Desolation Row vs. Greer In The Fifties!

 August 13, 2021

   Long before the hottest summer ever, Kathy asked me where I wanted to go for an escape in August, and I said, let's try Greer, Arizona.

   So, Kathy booked a creekside cabin online through Greer Lodge Cabins. I've heard so much about this mountain village in the White Mountains near the headwaters of the Little Colorado River and it's supposed to be heavenly this time of year. Especially at a time when our neighborhood looks a little wilted.

Desolation Row

 There was only problem: we had a puppy who had never been on a road trip. Oh, boy.

Uno Forgets Why We Stopped
In Payson

   Lesson number one: you will make many stops where the theme of "pee pee stop" is totally forgotten. The little Wisenheimer never peed once on the entire four-and-a-half hour trip!

   Lesson number two: meeting other dogs and children means to be extra polite at a distance.

Downtown Greer at morning rush hour.

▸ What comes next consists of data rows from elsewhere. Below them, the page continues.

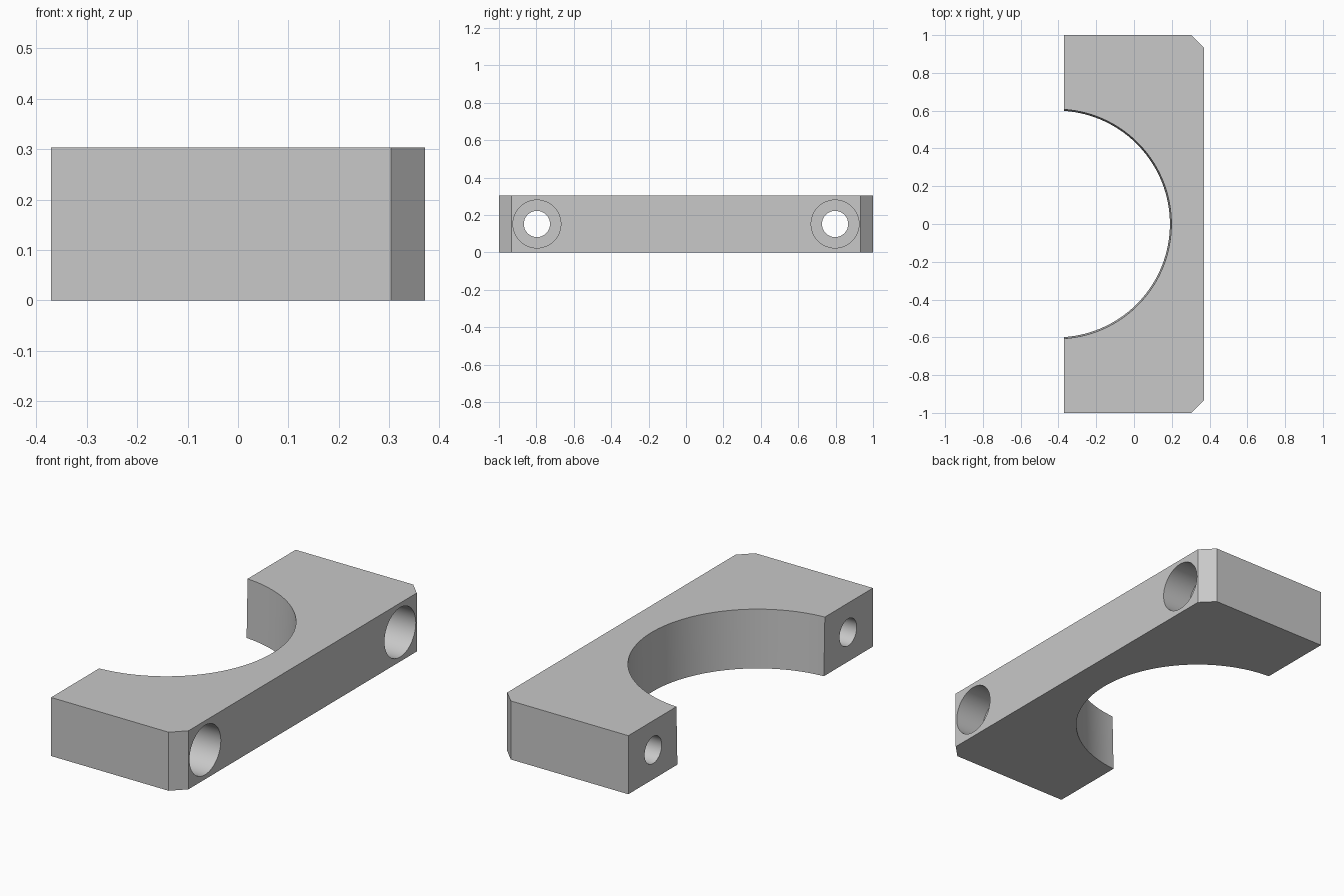
import bpy
import bmesh
from math import acos, cos, sin, tau

HALF_X, HALF_Y, HEIGHT, CHAMFER = 0.37, 1.0, 0.303, 0.067
ARC_X, ARC_BOTTOM, ARC_TOP, ARC_STEPS = -0.41, 0.6, 0.608, 64
HOLE_Y, HOLE_R, BORE_R, BORE_DEPTH = 0.797, 0.07, 0.128, 0.165

cube = bpy.data.objects.get("Cube")
if cube:
    bpy.data.objects.remove(cube, do_unlink=True)

grey = bpy.data.materials.new("plain_grey")
grey.use_nodes = True
colour = (0.58, 0.58, 0.58, 1)
grey.diffuse_color = colour
grey.node_tree.nodes["Principled BSDF"].inputs["Base Color"].default_value = colour


def loft(name, rings):
    """Skin a list of equal closed rings and cap both ends."""
    bm = bmesh.new()
    loops = [[bm.verts.new(p) for p in ring] for ring in rings]
    n = len(loops[0])
    for a, b in zip(loops, loops[1:]):
        for i in range(n):
            j = (i + 1) % n
            bm.faces.new((a[i], a[j], b[j], b[i]))
    bm.faces.new(loops[0][::-1])
    bm.faces.new(loops[-1])
    bmesh.ops.recalc_face_normals(bm, faces=bm.faces)
    mesh = bpy.data.meshes.new(name)
    bm.to_mesh(mesh)
    bm.free()
    obj = bpy.data.objects.new(name, mesh)
    bpy.context.collection.objects.link(obj)
    mesh.materials.append(grey)
    return obj


def clamp_outline(radius, z):
    """Chamfered block outline with a round bite out of its left side."""
    corner_x, corner_y = HALF_X - CHAMFER, HALF_Y - CHAMFER
    ring = [(-HALF_X, -HALF_Y, z), (corner_x, -HALF_Y, z), (HALF_X, -corner_y, z),
            (HALF_X, corner_y, z), (corner_x, HALF_Y, z), (-HALF_X, HALF_Y, z)]
    end = acos((-HALF_X - ARC_X) / radius)
    for i in range(ARC_STEPS + 1):
        a = end * (1 - 2 * i / ARC_STEPS)
        ring.append((ARC_X + radius * cos(a), radius * sin(a), z))
    return ring


def circle(x, y, radius, steps=48):
    return [(x, y + radius * cos(tau * i / steps),
             HEIGHT / 2 + radius * sin(tau * i / steps)) for i in range(steps)]


# Half clamp body with a slightly tapered round seat
body = loft("half_clamp_body", [clamp_outline(ARC_BOTTOM, 0), clamp_outline(ARC_TOP, HEIGHT)])

# Counterbored bolt holes at both ends
floor_x = HALF_X - BORE_DEPTH
cutters = []
for side in (-1, 1):
    y = side * HOLE_Y
    cutter = loft("bolt_hole_cutter", [
        circle(-HALF_X - 0.1, y, HOLE_R), circle(floor_x, y, HOLE_R),
        circle(floor_x, y, BORE_R), circle(HALF_X + 0.1, y, BORE_R)])
    cutter.hide_render = True
    cutters.append(cutter)
    mod = body.modifiers.new("bolt_hole", "BOOLEAN")
    mod.operation = "DIFFERENCE"
    mod.solver = "EXACT"
    mod.object = cutter

bpy.ops.object.select_all(action="DESELECT")
body.select_set(True)
bpy.context.view_layer.objects.active = body
for mod in list(body.modifiers):
    bpy.ops.object.modifier_apply(modifier=mod.name)
for cutter in cutters:
    bpy.data.objects.remove(cutter, do_unlink=True)

bpy.ops.object.shade_smooth_by_angle(angle=0.5)
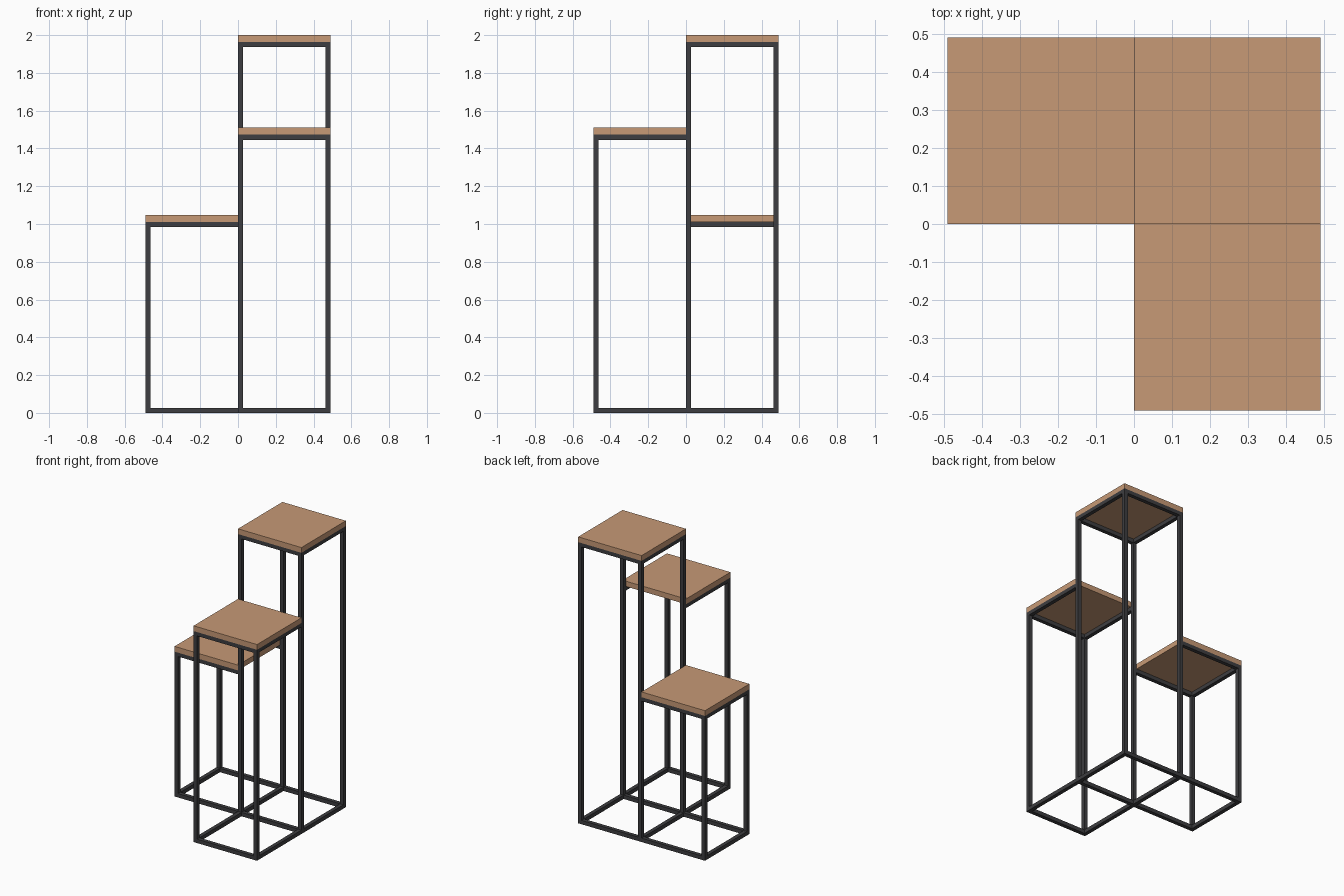
import bpy

if "Cube" in bpy.data.objects:
    bpy.data.objects.remove(bpy.data.objects["Cube"])

E = 0.49      # outer half size
T = 0.027     # steel tube width
B = 0.037     # board thickness


def make_material(name, rgb):
    m = bpy.data.materials.new(name)
    m.diffuse_color = (*rgb, 1.0)
    m.use_nodes = True
    m.node_tree.nodes["Principled BSDF"].inputs["Base Color"].default_value = m.diffuse_color
    return m


wood = make_material("light wood", (0.57, 0.32, 0.18))
steel = make_material("charcoal steel", (0.048, 0.048, 0.052))


def box(name, lo, hi, mat):
    bpy.ops.mesh.primitive_cube_add(size=1, location=[(a + b) / 2 for a, b in zip(lo, hi)])
    ob = bpy.context.object
    ob.name = name
    ob.scale = [b - a for a, b in zip(lo, hi)]
    bpy.ops.object.transform_apply(location=False, rotation=False, scale=True)
    ob.data.materials.append(mat)


# Board heights (top faces) of the three stands
TALL, MID, LOW = 2.0, 1.51, 1.048

# Tall stand: four legs, board, closed rings at floor and top
for i, x in enumerate((0, E - T)):
    for j, y in enumerate((0, E - T)):
        box(f"tall_leg_{i}{j}", (x, y, 0), (x + T, y + T, TALL - B), steel)
box("tall_board", (0, 0, TALL - B), (E, E, TALL), wood)
for level, z in (("floor", 0), ("top", TALL - B - T)):
    for i, p in enumerate((0, E - T)):
        box(f"tall_{level}_bar_x{i}", (T, p, z), (E - T, p + T, z + T), steel)
        box(f"tall_{level}_bar_y{i}", (p, T, z), (p + T, E - T, z + T), steel)


# Side stands: two outer legs each, joined to the tall stand's legs.
# Built along -y, or along -x when swapped.
def side_stand(name, top, swap):
    def part(label, lo, hi, mat):
        if swap:
            lo, hi = (lo[1], lo[0], lo[2]), (hi[1], hi[0], hi[2])
        box(f"{name}_{label}", lo, hi, mat)

    part("board", (0, -E, top - B), (E, 0, top), wood)
    for i, p in enumerate((0, E - T)):
        part(f"leg_{i}", (p, -E, 0), (p + T, -E + T, top - B), steel)
    for level, z in (("floor", 0), ("top", top - B - T)):
        part(f"{level}_outer_bar", (T, -E, z), (E - T, -E + T, z + T), steel)
        for i, p in enumerate((0, E - T)):
            part(f"{level}_side_bar_{i}", (p, -E + T, z), (p + T, 0, z + T), steel)


side_stand("middle_stand", MID, False)
side_stand("low_stand", LOW, True)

   Part of the charm of the Greer Lodge cabins is no Wi-Fi! But this was just what the doctor ordered because I needed a break from the heat and the internet. And with the lows in the low fifties and rain almost every afternoon, it was heavenly. Of course there were temptations to stay connected.

Uno Phone Home

   Of course, I could have called my staff on this pay phone, but I didn't and my question is, when was the last time someone actually used this pay phone? Perhaps to phone in the election results of Truman vs. Dewey?

   This morning we headed back via Eagar, Saint John's (home of the formidable Udalls) and Concho which the Spanish settled long before most modern Arizona towns like Show Low, Prescott and Flagstaff.

   Caught this big thunderhead on the way home from Payson.

Thunderhead Over Gisela

Got back to the triple digit heat at a little after four and straight away jumped in the pool. Why?

"Cool your jets."

—Old School Reminstration

1 comment:

  1. Anonymous2:52 PM

    "We rush home, claiming we made 'good time,' then ask ourselves why."

    A seemingly common Sonoran Dweller's lament.


Post your comments